And then, on the other hand, you have two people who haven’t finished high school, bicycle mechanics, who say, ‘Well, we’re going to ignore this data because we think that it’s possible.’

And, it’s actually remarkable. I did look at the archive. The Smithsonian has a fantastic resource of just all of their correspondence, the Wright Brothers’ correspondence with various people across the globe and trying to get data and information and so forth. But they said, ‘Okay, we’re going to ignore this. And, we still have this belief that this is a plausible thing, that human heavier-than-air–powered flight,’ as it was called, ‘is possible.’

But, it’s not a belief that’s just sort of pie in the sky. Their thinking–getting back to that theme of thinking–involved problem solving. They said, ‘Well, what are the problems that we need to solve in order for flight to become a reality?’ And, they winnowed in on three that they felt were critical. And so: Lift, Propulsion, and Steering being the central things, problems that they need to solve in order to enable flight to happen. Right?
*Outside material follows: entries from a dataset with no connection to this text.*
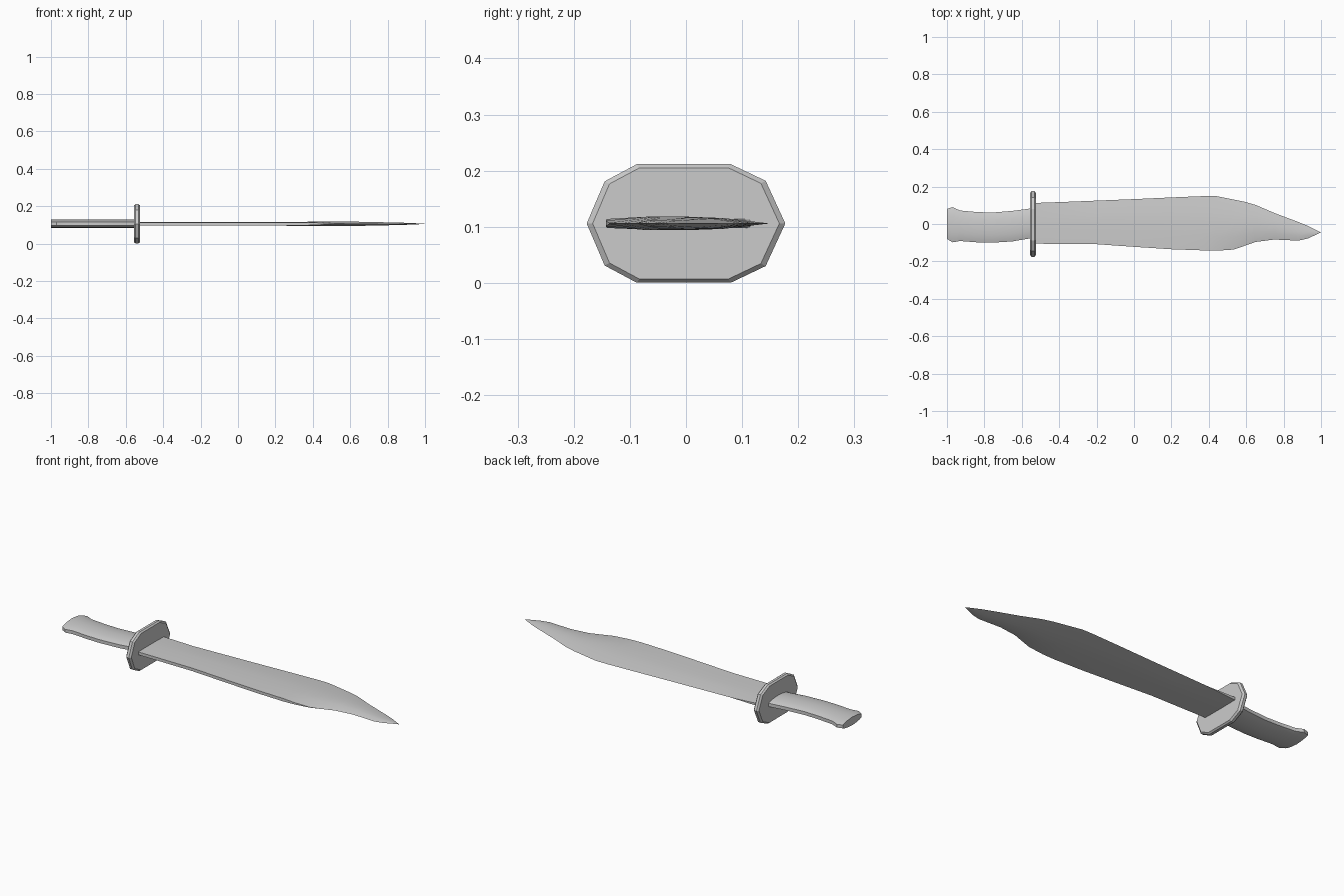
import bpy, bmesh, math

ZC = 0.106  # height of the knife's centre plane


def loft(name, rings, smooth=None):
    """Skin a list of equal-length point rings and cap both ends."""
    bm = bmesh.new()
    rows = [[bm.verts.new(p) for p in ring] for ring in rings]
    n = len(rows[0])
    for a, b in zip(rows, rows[1:]):
        for i in range(n):
            j = (i + 1) % n
            bm.faces.new((a[i], a[j], b[j], b[i]))
    bm.faces.new(rows[0][::-1])
    bm.faces.new(rows[-1])
    bmesh.ops.remove_doubles(bm, verts=bm.verts, dist=1e-5)
    bmesh.ops.recalc_face_normals(bm, faces=bm.faces)
    mesh = bpy.data.meshes.new(name)
    bm.to_mesh(mesh)
    bm.free()
    obj = bpy.data.objects.new(name, mesh)
    bpy.context.collection.objects.link(obj)
    if smooth:
        bpy.ops.object.select_all(action='DESELECT')
        obj.select_set(True)
        bpy.context.view_layer.objects.active = obj
        bpy.ops.object.shade_smooth_by_angle(angle=math.radians(smooth))
    return obj


def section(x, lo, hi, profile):
    """Closed ring at x; profile is (fraction across, half thickness)."""
    top = [(x, lo + f * (hi - lo), ZC + h) for f, h in profile]
    bottom = [(x, lo + f * (hi - lo), ZC - h) for f, h in reversed(profile)]
    return top + bottom


# Blade: x, spine y, edge y, spine / body / edge half thickness
blade = [
    (-0.54, -0.105, 0.112, 0.008, 0.009, 0.008),
    (-0.35, -0.107, 0.119, 0.008, 0.009, 0.0),
    (-0.20, -0.108, 0.125, 0.008, 0.009, 0.0),
    (0.00, -0.122, 0.133, 0.008, 0.009, 0.0),
    (0.20, -0.135, 0.142, 0.008, 0.010, 0.0),
    (0.37, -0.141, 0.149, 0.008, 0.011, 0.0),
    (0.44, -0.143, 0.149, 0.005, 0.012, 0.0),
    (0.53, -0.137, 0.131, 0.001, 0.012, 0.0),
    (0.59, -0.117, 0.119, 0.0, 0.0115, 0.0),
    (0.65, -0.096, 0.102, 0.0, 0.011, 0.0),
    (0.75, -0.083, 0.059, 0.0, 0.009, 0.0),
    (0.88, -0.089, 0.010, 0.0, 0.006, 0.0),
    (0.93, -0.077, -0.010, 0.0, 0.004, 0.0),
    (0.998, -0.046, -0.044, 0.0, 0.001, 0.0),
]
loft("blade", [section(x, lo, hi, [(0, s), (0.25, m), (0.5, m), (0.72, m * 0.8 + e * 0.2), (1, e)])
               for x, lo, hi, s, m, e in blade], 30)

# Handle: x, lower y, upper y
handle = [
    (-1.0, -0.080, 0.081), (-0.97, -0.098, 0.090), (-0.93, -0.091, 0.072),
    (-0.84, -0.098, 0.064), (-0.76, -0.100, 0.061), (-0.65, -0.093, 0.070),
    (-0.545, -0.075, 0.084),
]
grip = [(0, 0.009), (0.1, 0.0145), (0.25, 0.019), (0.5, 0.0225),
        (0.75, 0.019), (0.9, 0.0145), (1, 0.009)]
loft("handle", [section(x, lo, hi, grip) for x, lo, hi in handle], 35)

# Guard: ten-sided plate with chamfered rims
half = [(-0.177, 0.0), (-0.145, 0.075), (-0.088, 0.1055), (0.08, 0.1055), (0.142, 0.076), (0.177, 0.0)]
outline = half + [(y, -z) for y, z in half[-2:0:-1]]
loft("guard", [[(x, y * k, ZC + z * k) for y, z in outline]
               for x, k in ((-0.555, 0.94), (-0.547, 1.0), (-0.533, 1.0), (-0.525, 0.94))])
And, again, this is going against really high-level arguments by folks in science. And they feel like solving those problems will enable them to create flight.

And, I think this is–again, it’s an extreme case and it’s a story we can tell in retrospect, but I still think that it’s a microcosm of what humans do, is, is: one of our kind of superpowers, but also, one of our faults is that we can ignore the data and we can say, ‘No, we think that we can actually create solutions and solve problems in a way that will enable us to create this value.’

I’m at a business school, and so I’m extremely interested in this; and how is it that I assess something that’s new and novel, that’s forward-looking rather than retrospective? And, I think that’s an area that we need to study and understand rather than just saying, ‘Well, beliefs.’

I don’t know. Pinker in his recent book, Rationality, has this great quote, ‘I don’t believe in anything you have to believe in.’ And so, there’s this kind of rational mindset that says, we don’t really need beliefs. What we need is just knowledge. Like, you believe in–

Russ Roberts: Just facts.

Teppo Felin: Just the facts. Like, we just believe things because we have the evidence.

But, if you use this mechanism to try to understand the Wright Brothers, you don’t get very far. Right? Because they believed in things that were sort of unbelievable at the time, in a sense.

But, like I said, it wasn’t, again, pie in the sky. It was: ‘Okay, there’s a certain set of problems that we need to solve.’ And, I think that’s what humans and life in general, we engage in this problem-solving where we figure out what the right data experiments and variables are. And, I think that happens even in our daily lives rather than this kind of very rational: ‘Okay, here’s the evidence, let’s array it and here’s what I should believe,’ accordingly. So.

Russ Roberts: No, I love that because as you point out, they needed a theory. They believed in a theory. The theory was not anti-science. It was just not consistent with any data that were available at the time that had been generated that is within the range of weight, propulsion, lift, and so on.

But, they had a theory. The theory happened to be correct.

The data that they had available to them could not be brought to bear on the theory. To the extent it could, it was discouraging, but it was not decisive. And, it encouraged them to find other data. It didn’t exist yet. And, that is the deepest part of this, I think. [More to come, 26:14]